Task requirements: Restate each entry exactly, without pictures.
----- Extracted information
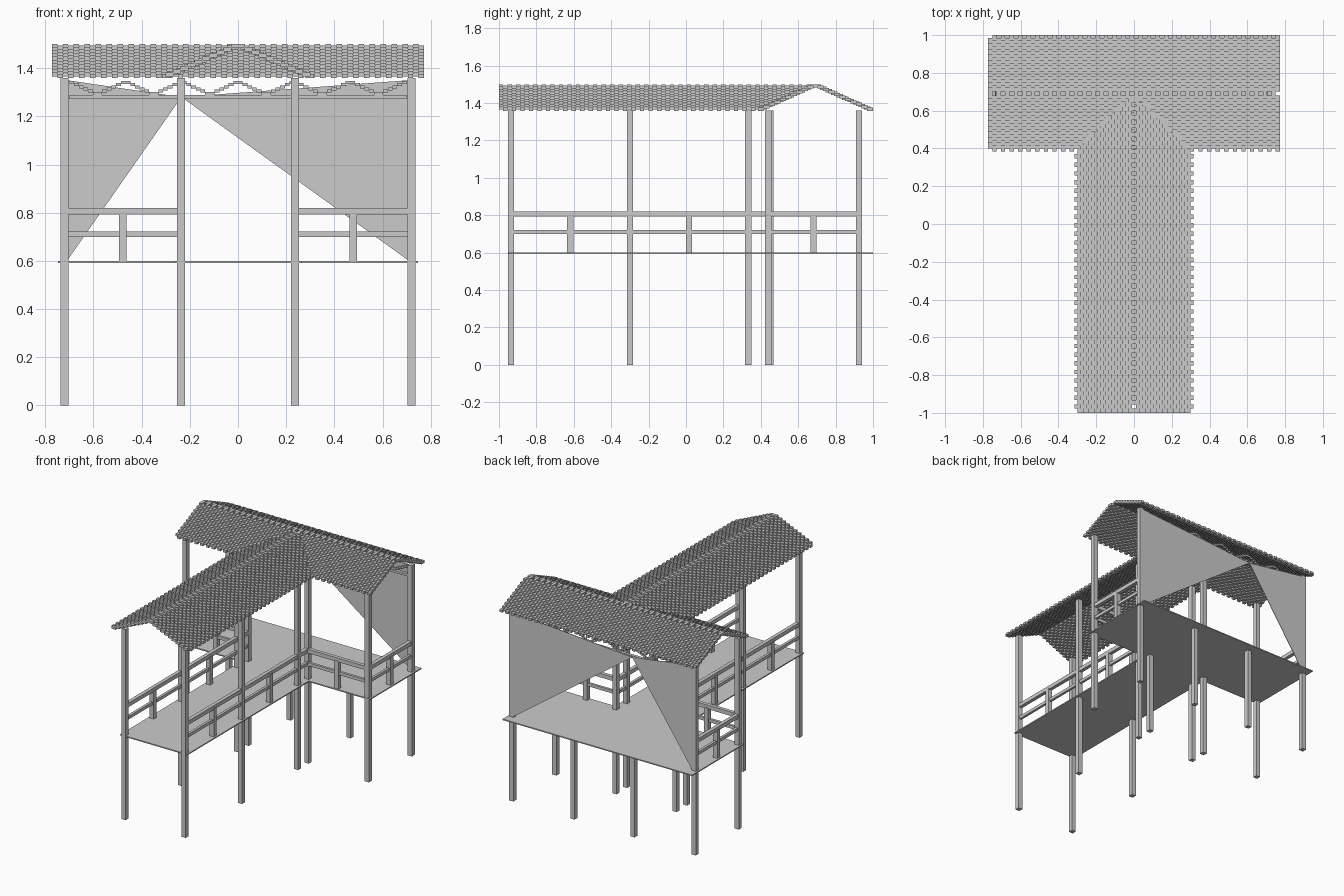
import bpy, bmesh
from mathutils import Vector, Matrix

if "Cube" in bpy.data.objects:
    bpy.data.objects.remove(bpy.data.objects["Cube"])

GREY = (0.6, 0.6, 0.6, 1)
mat = bpy.data.materials.new("plain grey")
mat.use_nodes = True
mat.diffuse_color = GREY
mat.node_tree.nodes["Principled BSDF"].inputs["Base Color"].default_value = GREY


def finish(name, bm):
    mesh = bpy.data.meshes.new(name)
    bm.to_mesh(mesh)
    bm.free()
    mesh.materials.append(mat)
    obj = bpy.data.objects.new(name, mesh)
    bpy.context.collection.objects.link(obj)
    return obj


def add_box(bm, lo, hi):
    lo, hi = Vector(lo), Vector(hi)
    m = Matrix.Translation((lo + hi) / 2) @ Matrix.Diagonal((*(hi - lo), 1))
    bmesh.ops.create_cube(bm, size=1, matrix=m)


def boxes(name, parts):
    bm = bmesh.new()
    for lo, hi in parts:
        add_box(bm, lo, hi)
    return finish(name, bm)


def prism(name, outline, axis, depth):
    # flat outline pushed along an axis
    bm = bmesh.new()
    face = bm.faces.new([bm.verts.new(p) for p in outline])
    out = bmesh.ops.extrude_face_region(bm, geom=[face])
    moved = [v for v in out["geom"] if isinstance(v, bmesh.types.BMVert)]
    bmesh.ops.translate(bm, verts=moved, vec=Vector(axis) * depth)
    bmesh.ops.recalc_face_normals(bm, faces=bm.faces)
    return finish(name, bm)


POST, FLOOR, EAVE, RIDGE = 0.033, 0.6, 1.35, 1.5
SIDE, INNER = 0.72, 0.237          # post lines across x
FRONT, BACK = 0.44, 0.925          # post lines of the cross wing


def post(x, y, top=EAVE + 0.01):
    h = POST / 2
    return (x - h, y - h, 0), (x + h, y + h, top)


# floor deck, T shaped
half = [(0.265, -0.95), (0.265, 0.42), (0.748, 0.42), (0.748, 1.0)]
outline = half + [(-x, y) for x, y in reversed(half)]
prism("floor_deck", [(x, y, FLOOR - 0.008) for x, y in outline], (0, 0, 1), 0.008)

# posts
for s, side in ((1, "left"), (-1, "right")):
    boxes(f"walkway_posts_{side}",
          [post(s * INNER, y) for y in (-0.935, -0.3, 0.333)])
    boxes(f"wing_posts_{side}",
          [post(s * SIDE, FRONT), post(s * INNER, FRONT + 0.012), post(s * SIDE, BACK)])
    boxes(f"back_stilts_{side}", [post(s * INNER, BACK, FLOOR - 0.004)])


# railings: two rails between ends, with short balusters
def railing(name, a, b, balusters):
    a, b = Vector(a), Vector(b)
    across = Vector((abs((b - a).y), abs((b - a).x))).normalized()
    parts = []
    for z0, z1, w in ((0.792, 0.82, 0.013), (0.7, 0.722, 0.009)):
        lo = Vector((min(a.x, b.x), min(a.y, b.y))) - across * w
        hi = Vector((max(a.x, b.x), max(a.y, b.y))) + across * w
        parts.append(((*lo, z0), (*hi, z1)))
    for t in balusters:
        p, r = a.lerp(b, t), POST / 2
        parts.append(((p.x - r, p.y - r, FLOOR), (p.x + r, p.y + r, 0.8)))
    boxes(name, parts)


for s, side in ((1, "left"), (-1, "right")):
    railing(f"walkway_railing_{side}", (s * INNER, -0.935), (s * INNER, FRONT), (0.23, 0.692))
    railing(f"front_railing_{side}", (s * INNER, FRONT), (s * SIDE, FRONT), (0.5,))
    railing(f"side_railing_{side}", (s * SIDE, FRONT), (s * SIDE, BACK), (0.5,))

# back screen: two triangular panels meeting at a point
PEAK = (-0.235, 0.938, 1.28)
for s, side in ((1, "left"), (-1, "right")):
    x = s * (SIDE - 0.01)
    prism(f"back_panel_{side}", [(x, 0.938, FLOOR), (x, 0.938, EAVE), PEAK], (0, 1, 0), 0.004)

# tie beam and stepped zigzag trim above the back opening
boxes("back_beam", [((-0.7, 0.915, 1.272), (0.7, 0.936, 1.288))])
trim, steps, cells = [], 6, 6
w = 1.4 / (cells * 2 * steps)
for i in range(cells * 2 * steps):
    k = i % (2 * steps)
    k = k if k < steps else 2 * steps - 1 - k
    top, x = EAVE - 0.003 - k * 0.009, -0.7 + i * w
    trim.append(((x, 0.92, top - 0.013), (x + w, 0.93, top)))
boxes("back_trim", trim)


# roofs: columns of stepped tiles, every second column shifted half a row
def tiled_roof(name, start, end, run, rows, place, limit=None):
    cols = round((end - start) / 0.0227)
    w = (end - start) / cols
    step, rise = run / (rows + 0.5), (RIDGE - EAVE - 0.012) / (rows + 0.5)
    bm = bmesh.new()
    for c in range(cols):
        u = start + c * w
        for r in range(rows):
            k = r + 0.5 * (c % 2)
            d, z = k * step, RIDGE - k * rise
            if limit and u + w > limit(d):
                continue
            for s in (1, -1):
                p = place(u, s * max(d - 0.004, 0), z - 0.017)
                q = place(u + w, s * (d + step), z)
                lo = [min(i, j) for i, j in zip(p, q)]
                hi = [max(i, j) for i, j in zip(p, q)]
                add_box(bm, lo, hi)
    return finish(name, bm)


RIDGE_Y = 0.692
tiled_roof("wing_roof", -0.773, 0.773, 0.308, 10,
           lambda u, v, z: (u, RIDGE_Y + v, z))
tiled_roof("walkway_roof", -1.0, 0.69, 0.315, 10,
           lambda u, v, z: (v, u, z), limit=lambda d: RIDGE_Y - d + 0.005)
----------
Answer for the task:
import bpy, bmesh
from mathutils import Vector, Matrix

if "Cube" in bpy.data.objects:
    bpy.data.objects.remove(bpy.data.objects["Cube"])

GREY = (0.6, 0.6, 0.6, 1)
mat = bpy.data.materials.new("plain grey")
mat.use_nodes = True
mat.diffuse_color = GREY
mat.node_tree.nodes["Principled BSDF"].inputs["Base Color"].default_value = GREY


def finish(name, bm):
    mesh = bpy.data.meshes.new(name)
    bm.to_mesh(mesh)
    bm.free()
    mesh.materials.append(mat)
    obj = bpy.data.objects.new(name, mesh)
    bpy.context.collection.objects.link(obj)
    return obj


def add_box(bm, lo, hi):
    lo, hi = Vector(lo), Vector(hi)
    m = Matrix.Translation((lo + hi) / 2) @ Matrix.Diagonal((*(hi - lo), 1))
    bmesh.ops.create_cube(bm, size=1, matrix=m)


def boxes(name, parts):
    bm = bmesh.new()
    for lo, hi in parts:
        add_box(bm, lo, hi)
    return finish(name, bm)


def prism(name, outline, axis, depth):
    # flat outline pushed along an axis
    bm = bmesh.new()
    face = bm.faces.new([bm.verts.new(p) for p in outline])
    out = bmesh.ops.extrude_face_region(bm, geom=[face])
    moved = [v for v in out["geom"] if isinstance(v, bmesh.types.BMVert)]
    bmesh.ops.translate(bm, verts=moved, vec=Vector(axis) * depth)
    bmesh.ops.recalc_face_normals(bm, faces=bm.faces)
    return finish(name, bm)


POST, FLOOR, EAVE, RIDGE = 0.033, 0.6, 1.35, 1.5
SIDE, INNER = 0.72, 0.237          # post lines across x
FRONT, BACK = 0.44, 0.925          # post lines of the cross wing


def post(x, y, top=EAVE + 0.01):
    h = POST / 2
    return (x - h, y - h, 0), (x + h, y + h, top)


# floor deck, T shaped
half = [(0.265, -0.95), (0.265, 0.42), (0.748, 0.42), (0.748, 1.0)]
outline = half + [(-x, y) for x, y in reversed(half)]
prism("floor_deck", [(x, y, FLOOR - 0.008) for x, y in outline], (0, 0, 1), 0.008)

# posts
for s, side in ((1, "left"), (-1, "right")):
    boxes(f"walkway_posts_{side}",
          [post(s * INNER, y) for y in (-0.935, -0.3, 0.333)])
    boxes(f"wing_posts_{side}",
          [post(s * SIDE, FRONT), post(s * INNER, FRONT + 0.012), post(s * SIDE, BACK)])
    boxes(f"back_stilts_{side}", [post(s * INNER, BACK, FLOOR - 0.004)])


# railings: two rails between ends, with short balusters
def railing(name, a, b, balusters):
    a, b = Vector(a), Vector(b)
    across = Vector((abs((b - a).y), abs((b - a).x))).normalized()
    parts = []
    for z0, z1, w in ((0.792, 0.82, 0.013), (0.7, 0.722, 0.009)):
        lo = Vector((min(a.x, b.x), min(a.y, b.y))) - across * w
        hi = Vector((max(a.x, b.x), max(a.y, b.y))) + across * w
        parts.append(((*lo, z0), (*hi, z1)))
    for t in balusters:
        p, r = a.lerp(b, t), POST / 2
        parts.append(((p.x - r, p.y - r, FLOOR), (p.x + r, p.y + r, 0.8)))
    boxes(name, parts)


for s, side in ((1, "left"), (-1, "right")):
    railing(f"walkway_railing_{side}", (s * INNER, -0.935), (s * INNER, FRONT), (0.23, 0.692))
    railing(f"front_railing_{side}", (s * INNER, FRONT), (s * SIDE, FRONT), (0.5,))
    railing(f"side_railing_{side}", (s * SIDE, FRONT), (s * SIDE, BACK), (0.5,))

# back screen: two triangular panels meeting at a point
PEAK = (-0.235, 0.938, 1.28)
for s, side in ((1, "left"), (-1, "right")):
    x = s * (SIDE - 0.01)
    prism(f"back_panel_{side}", [(x, 0.938, FLOOR), (x, 0.938, EAVE), PEAK], (0, 1, 0), 0.004)

# tie beam and stepped zigzag trim above the back opening
boxes("back_beam", [((-0.7, 0.915, 1.272), (0.7, 0.936, 1.288))])
trim, steps, cells = [], 6, 6
w = 1.4 / (cells * 2 * steps)
for i in range(cells * 2 * steps):
    k = i % (2 * steps)
    k = k if k < steps else 2 * steps - 1 - k
    top, x = EAVE - 0.003 - k * 0.009, -0.7 + i * w
    trim.append(((x, 0.92, top - 0.013), (x + w, 0.93, top)))
boxes("back_trim", trim)


# roofs: columns of stepped tiles, every second column shifted half a row
def tiled_roof(name, start, end, run, rows, place, limit=None):
    cols = round((end - start) / 0.0227)
    w = (end - start) / cols
    step, rise = run / (rows + 0.5), (RIDGE - EAVE - 0.012) / (rows + 0.5)
    bm = bmesh.new()
    for c in range(cols):
        u = start + c * w
        for r in range(rows):
            k = r + 0.5 * (c % 2)
            d, z = k * step, RIDGE - k * rise
            if limit and u + w > limit(d):
                continue
            for s in (1, -1):
                p = place(u, s * max(d - 0.004, 0), z - 0.017)
                q = place(u + w, s * (d + step), z)
                lo = [min(i, j) for i, j in zip(p, q)]
                hi = [max(i, j) for i, j in zip(p, q)]
                add_box(bm, lo, hi)
    return finish(name, bm)


RIDGE_Y = 0.692
tiled_roof("wing_roof", -0.773, 0.773, 0.308, 10,
           lambda u, v, z: (u, RIDGE_Y + v, z))
tiled_roof("walkway_roof", -1.0, 0.69, 0.315, 10,
           lambda u, v, z: (v, u, z), limit=lambda d: RIDGE_Y - d + 0.005)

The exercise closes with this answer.